Scientists traveled into the forests of northern Laos in the summer of 2020, half a year into the coronavirus pandemic, to catch bats that might harbor close cousins of the pathogen.

They used mist nets and canvas traps to capture the animals as they emerged from nearby caves at night, collected saliva, urine, and feces samples, and then released them back into the darkness.

The fecal samples were found to contain coronaviruses, which the scientists studied in BSL-3 biosafety labs using specialized protective gear and air filters. Virus researchers are ecstatic about the discovery. Some believe that SARS-CoV-2-like viruses are already infecting people on a regular basis, causing only mild and limited outbreaks. However, they believe that under the right conditions, the pathogens could cause a Covid-19-like pandemic.

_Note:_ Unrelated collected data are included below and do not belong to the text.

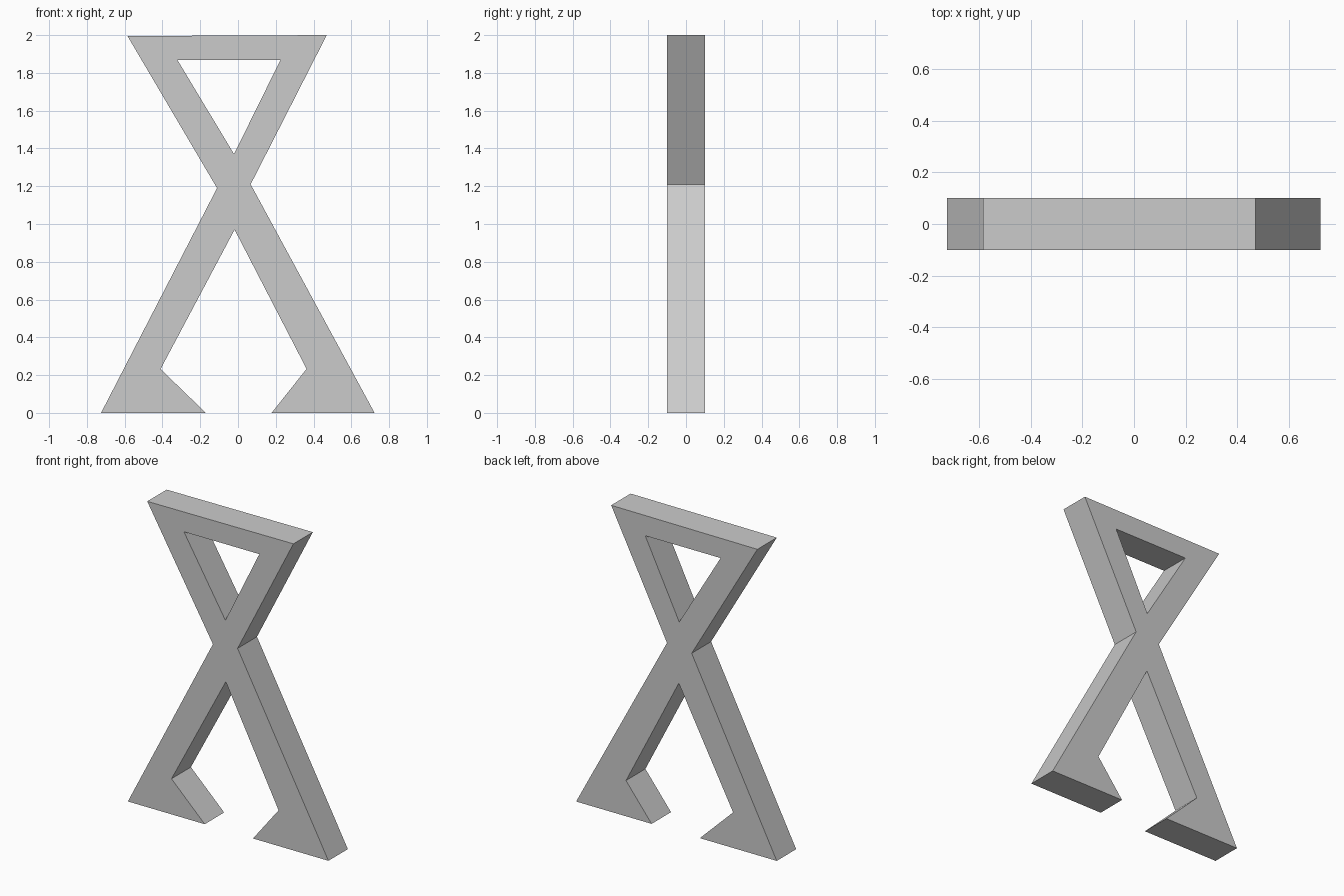
import bpy
import math

if "Cube" in bpy.data.objects:
    bpy.data.objects.remove(bpy.data.objects["Cube"])

# Front outline (x, z) of the crossed legs, feet and top bar
outline = [(-0.725, 0), (-0.17, 0), (-0.41, 0.232), (-0.018, 0.97),
           (0.363, 0.233), (0.178, 0), (0.723, 0), (0.067, 1.21),
           (0.47, 2.0), (-0.585, 1.995), (-0.111, 1.19)]
# Triangular opening under the top bar
opening = [(-0.32, 1.867), (0.224, 1.867), (-0.021, 1.37)]

curve = bpy.data.curves.new("crossed_frame", "CURVE")
curve.dimensions = "2D"
curve.fill_mode = "BOTH"
curve.extrude = 0.1


def add_loop(points):
    spline = curve.splines.new("POLY")
    spline.points.add(len(points) - 1)
    for p, (x, z) in zip(spline.points, points):
        p.co = (x, z, 0, 1)
    spline.use_cyclic_u = True


add_loop(outline)
add_loop(opening)

# Stand the flat frame upright and turn it into a mesh
frame = bpy.data.objects.new("crossed_frame", curve)
bpy.context.collection.objects.link(frame)
frame.rotation_euler.x = math.pi / 2
bpy.context.view_layer.objects.active = frame
frame.select_set(True)
bpy.ops.object.convert(target="MESH")
bpy.ops.object.transform_apply(location=False, rotation=True, scale=False)
bpy.ops.object.shade_flat()
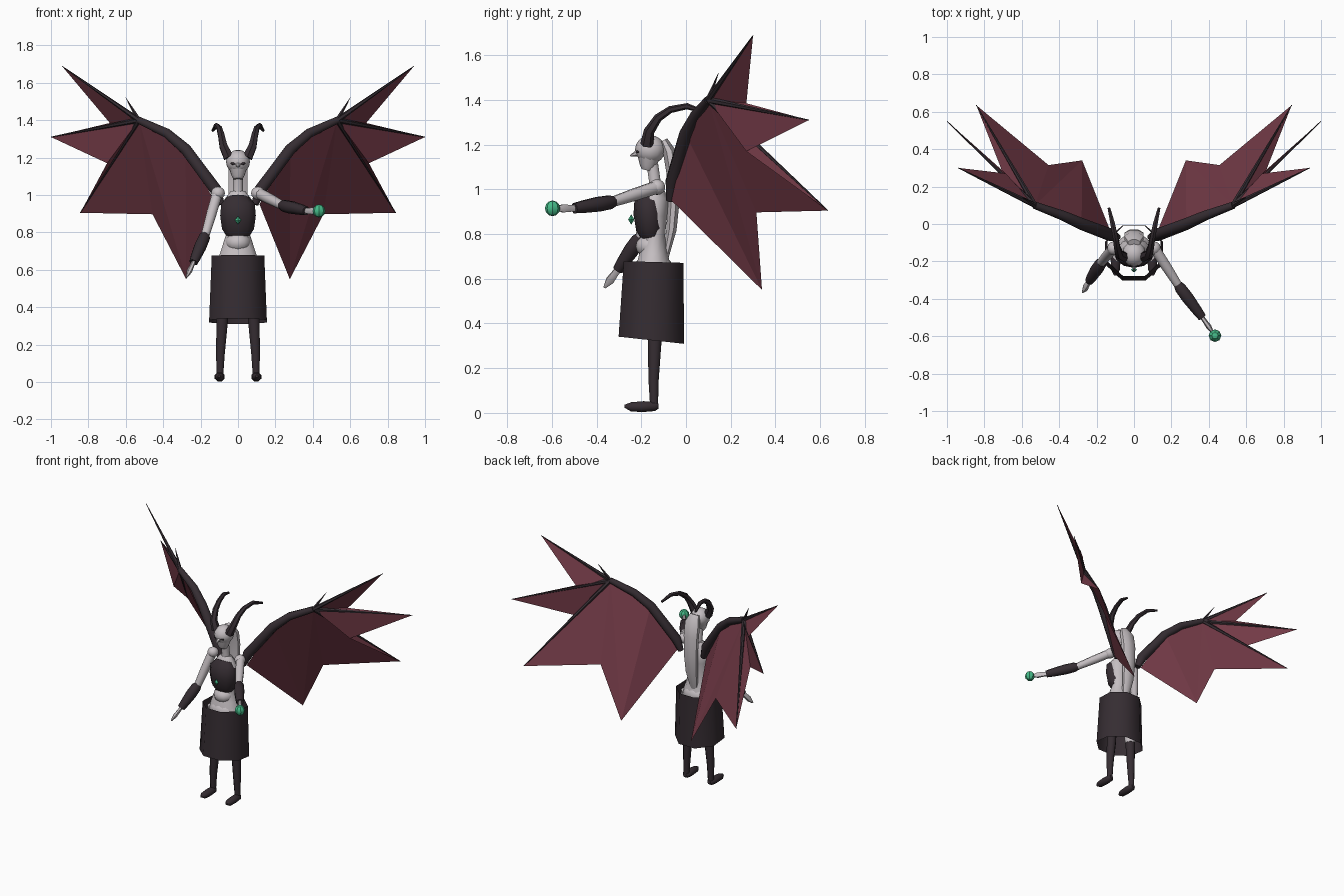
import bpy, bmesh, math
from mathutils import Vector, Matrix

cube = bpy.data.objects.get("Cube")
if cube:
    bpy.data.objects.remove(cube, do_unlink=True)


def material(name, rgb):
    m = bpy.data.materials.new(name)
    m.use_nodes = True
    m.diffuse_color = (*rgb, 1)
    m.node_tree.nodes["Principled BSDF"].inputs["Base Color"].default_value = (*rgb, 1)
    return m


PALE = material("pale grey skin", (0.56, 0.52, 0.54))
DARK = material("dark leather", (0.036, 0.026, 0.032))
MAROON = material("maroon membrane", (0.17, 0.042, 0.062))
GREEN = material("green crystal", (0.06, 0.5, 0.25))


def finish(name, bm, mat, angle=50):
    bmesh.ops.recalc_face_normals(bm, faces=bm.faces)
    mesh = bpy.data.meshes.new(name)
    bm.to_mesh(mesh)
    bm.free()
    mesh.materials.append(mat)
    ob = bpy.data.objects.new(name, mesh)
    bpy.context.collection.objects.link(ob)
    if angle:
        bpy.ops.object.select_all(action='DESELECT')
        ob.select_set(True)
        bpy.context.view_layer.objects.active = ob
        bpy.ops.object.shade_smooth_by_angle(angle=math.radians(angle))
    return ob


def tube(name, pts, radii, mat, sides=8, flat=1.0, side_axis=(1, 0, 0), caps=True):
    """Loft rings along a path; flat scales the ring across side_axis."""
    pts = [Vector(p) for p in pts]
    bm = bmesh.new()
    rings = []
    for i, (p, r) in enumerate(zip(pts, radii)):
        t = (pts[min(i + 1, len(pts) - 1)] - pts[max(i - 1, 0)]).normalized()
        u = Vector(side_axis)
        u = (u - t * u.dot(t)).normalized()
        v = t.cross(u)
        ring = []
        for k in range(sides):
            a = math.tau * (k + 0.5) / sides
            ring.append(bm.verts.new(p + u * r * math.cos(a) + v * r * flat * math.sin(a)))
        rings.append(ring)
    for a, b in zip(rings, rings[1:]):
        for k in range(sides):
            n = (k + 1) % sides
            bm.faces.new((a[k], a[n], b[n], b[k]))
    if caps:
        bm.faces.new(rings[0])
        bm.faces.new(rings[-1])
    return finish(name, bm, mat)


def ball(name, loc, size, mat, u=12, v=8, angle=50):
    bm = bmesh.new()
    bmesh.ops.create_uvsphere(bm, u_segments=u, v_segments=v, radius=1,
                              matrix=Matrix.Translation(loc) @ Matrix.Diagonal((*size, 1)))
    return finish(name, bm, mat, angle)


# Torso, bodice and hips
tube("torso", [(0, -.145, .66), (0, -.145, .71), (0, -.14, .79), (0, -.14, .88),
               (0, -.14, .96), (0, -.135, 1.02)],
     [.11, .092, .066, .08, .088, .04], PALE, 12, .72)
ball("belly", (0, -.155, .745), (.07, .07, .055), PALE)
ball("hips", (0, -.145, .64), (.11, .09, .075), PALE)
tube("bodice", [(0, -.155, .785), (0, -.16, .82), (0, -.165, .89), (0, -.165, .95), (0, -.15, .985)],
     [.066, .09, .1, .094, .06], DARK, 10, .7)
bm = bmesh.new()
bmesh.ops.create_uvsphere(bm, u_segments=4, v_segments=2, radius=1,
                          matrix=Matrix.Translation((0, -.245, .865)) @ Matrix.Diagonal((.017, .014, .023, 1)))
finish("chest_gem", bm, GREEN, 0)

# Neck and head
tube("neck", [(0, -.135, .98), (0, -.14, 1.04), (0, -.15, 1.11)], [.034, .028, .028], PALE)
ball("head", (0, -.16, 1.178), (.064, .068, .064), PALE)
tube("jaw", [(0, -.175, 1.085), (0, -.17, 1.105), (0, -.165, 1.16)], [.024, .037, .055], PALE, 10)
tube("nose", [(0, -.21, 1.165), (0, -.25, 1.15)], [.018, .003], PALE, 6)
tube("long_hair", [(0, -.1, 1.22), (0, -.075, 1.17), (0, -.06, 1.08), (0, -.055, .95),
                   (0, -.065, .82), (0, -.095, .68)],
     [.035, .056, .056, .052, .045, .025], PALE, 8, .55)

# Skirt, open at both ends
skirt = tube("skirt", [(0, -.145, .675), (0, -.155, .325)], [.152, .167], DARK, 8, .95, caps=False)
for vert in skirt.data.vertices:
    if vert.co.z < .5:
        vert.co.z -= (vert.co.y + .155) * .08

for s, side in ((1, "left"), (-1, "right")):
    def m(*p):
        return (p[0] * s, p[1], p[2])

    # Face and horns
    ball(side + "_eye", m(.026, -.215, 1.168), (.014, .009, .007), DARK, 8, 6)
    tube(side + "_horn",
         [m(.05, -.175, 1.2), m(.078, -.165, 1.26), m(.09, -.125, 1.32), m(.1, -.07, 1.357),
          m(.115, .005, 1.372), m(.134, .085, 1.345)],
         [.03, .024, .019, .016, .014, .008], DARK, 6)

    # Legs and feet
    tube(side + "_thigh", [m(.07, -.145, .64), m(.083, -.14, .37)], [.06, .036], PALE)
    tube(side + "_boot", [m(.083, -.14, .42), m(.085, -.14, .32), m(.094, -.145, .15), m(.097, -.143, .03)],
         [.036, .033, .025, .019], DARK)
    tube(side + "_foot", [m(.097, -.123, .032), m(.097, -.14, .03), m(.098, -.19, .028),
                          m(.099, -.245, .027), m(.1, -.275, .03)],
         [.014, .026, .029, .025, .008], DARK, 8, .9)

    # Wing membrane, a fan around the wrist
    root, elbow, wrist = m(.115, -.065, .95), m(.28, .0, 1.245), m(.53, .1, 1.4)
    tips = [m(.94, .3, 1.688), m(1, .55, 1.31), m(.843, .635, .905), m(.277, .34, .55)]
    notches = [m(.685, .27, 1.385), m(.70, .27, 1.17), m(.457, .315, .897)]
    rim = [tips[0]]
    for n, t in zip(notches, tips[1:]):
        rim += [n, t]
    rim.append(elbow)
    bm = bmesh.new()
    hub = bm.verts.new(wrist)
    rv = [bm.verts.new(p) for p in rim]
    for a, b in zip(rv, rv[1:]):
        bm.faces.new((hub, a, b))
    bm.faces.new((rv[-1], rv[-2], bm.verts.new(root)))
    finish(side + "_wing_membrane", bm, MAROON, 0)

    # Wing bones and claw
    tube(side + "_wing_arm", [m(.09, -.07, .95), m(.12, -.06, 1.03), elbow, m(.38, .045, 1.33), wrist],
         [.02, .034, .032, .027, .02], DARK, 8, side_axis=(0, 1, 0))
    for i, tip in enumerate(tips[:3]):
        tube(f"{side}_wing_finger_{i + 1}", [wrist, tip], [.015, .002], DARK, 6, side_axis=(0, 1, 0))
    tube(side + "_wing_claw", [wrist, m(.6, .145, 1.52)], [.013, .001], DARK, 5, side_axis=(0, 1, 0))
    ball(side + "_shoulder", m(.107, -.13, 1.01), (.037, .037, .035), PALE)


def arm(side, shoulder, elbow, wrist, tip):
    """Upper arm, cuff and tapered hand along three joints."""
    a, b, c, d = map(Vector, (shoulder, elbow, wrist, tip))
    ax = (0, 0, 1) if side == "left" else (0, 1, 0)
    tube(side + "_upper_arm", [a, a.lerp(b, .5), b], [.03, .029, .024], PALE, side_axis=ax)
    tube(side + "_cuff", [b.lerp(c, f) for f in (-.05, .1, .4, .8, 1)],
         [.022, .033, .035, .029, .024], DARK, side_axis=ax)
    tube(side + "_hand", [c.lerp(d, f) for f in (-.1, .3, .6, 1)],
         [.016, .018, .021, .006], PALE, 6, .7, side_axis=ax)


arm("left", (.11, -.13, 1.01), (.235, -.325, .945), (.365, -.5, .915), (.425, -.585, .915))
arm("right", (-.11, -.13, 1.01), (-.175, -.205, .785), (-.238, -.305, .64), (-.275, -.365, .56))

# Crystal orb in the left hand
ball("orb", (.433, -.597, .915), (.034, .034, .035), GREEN, 8, 6, 30)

According to experts, the findings have significant implications for the contentious debate over Covid’s origins. Some have speculated that SARS-remarkable CoV-2’s ability to infect human cells could not have evolved naturally from an animal. The new findings, however, appear to suggest otherwise.

These bat viruses, along with more than a dozen others discovered in recent months in Laos, Cambodia, China, and Thailand, may also aid researchers in forecasting future pandemics. The viruses’ family trees provide clues as to where potentially dangerous strains might be hiding and which animal scientists should look for them in.

The US government announced a $125 million project last week to identify thousands of wild viruses in Asia, Latin America, and Africa and assess their risk of spillover. Dr. Eloit predicted that there would be many more SARS-CoV-2 relatives to discover.

When SARS-CoV-2 was discovered, its closest known relative was a bat coronavirus discovered in a mine in southern China’s Yunnan Province in 2016. RaTG13, as it is known, has 96 percent of its genome in common with SARS-CoV-2. Scientists believe RaTG13 and SARS-CoV-2 share a common ancestor that infected bats about 40 years ago based on the mutations carried by each virus.

Both viruses infect cells by attaching to their surface with a molecular hook known as the “receptor-binding domain.” RaTG13’s hook, which was designed to attach to bat cells, can only cling to human cells weakly. The hook of SARS-CoV-2, on the other hand, can clasp cells in the human airway, the first step toward a potentially lethal case of Covid-19.

Wildlife virus experts searched their freezers full of old samples from around the world for other close relatives of SARS-CoV-2. They discovered several coronaviruses with similar characteristics in southern China, Cambodia, and Thailand. The majority came from bats, with a few from pangolins, which are scaly mammals. RaTG13 was the closest relative.

They went to northern Laos, about 150 miles from the mine where Chinese researchers discovered RaTG13. They caught 645 bats from 45 different species over the course of six months. Two dozen coronaviruses were found in the bats, three of which were strikingly similar to SARS-CoV-2, particularly in the receptor-binding domain.

11 of the 17 domain key building blocks in RaTG13 are identical to those in SARS-CoV-2. However, as many as 16 viruses from Laos were identical — the closest match to date.

Dr. Eloit hypothesized that one or more of the coronaviruses could infect humans and cause mild disease. In a separate study, he and colleagues collected blood samples from people who collect bat guano for a living in Laos. Although the Laotians showed no signs of having been infected with SARS-CoV-2, they did carry immune markers known as antibodies that appeared to be caused by a similar virus.

The renewed interest in the pandemic’s origins has focused attention on the precautions that researchers take when studying potentially dangerous viruses. According to a USAID spokesman, scientists will be required to provide a biosafety and biosecurity plan, which will include staff training, guidelines on protective equipment to be worn in the field, and safety measures for lab work, in order to receive DEEP VZN grants.

If scientists discover more SARS-CoV-2 close relatives, it does not necessarily imply that they pose a deadly threat. They may not spread to humans or, as some scientists speculate, may cause only minor outbreaks. There are only seven coronaviruses known to have crossed the species barrier and become well-established human pathogens.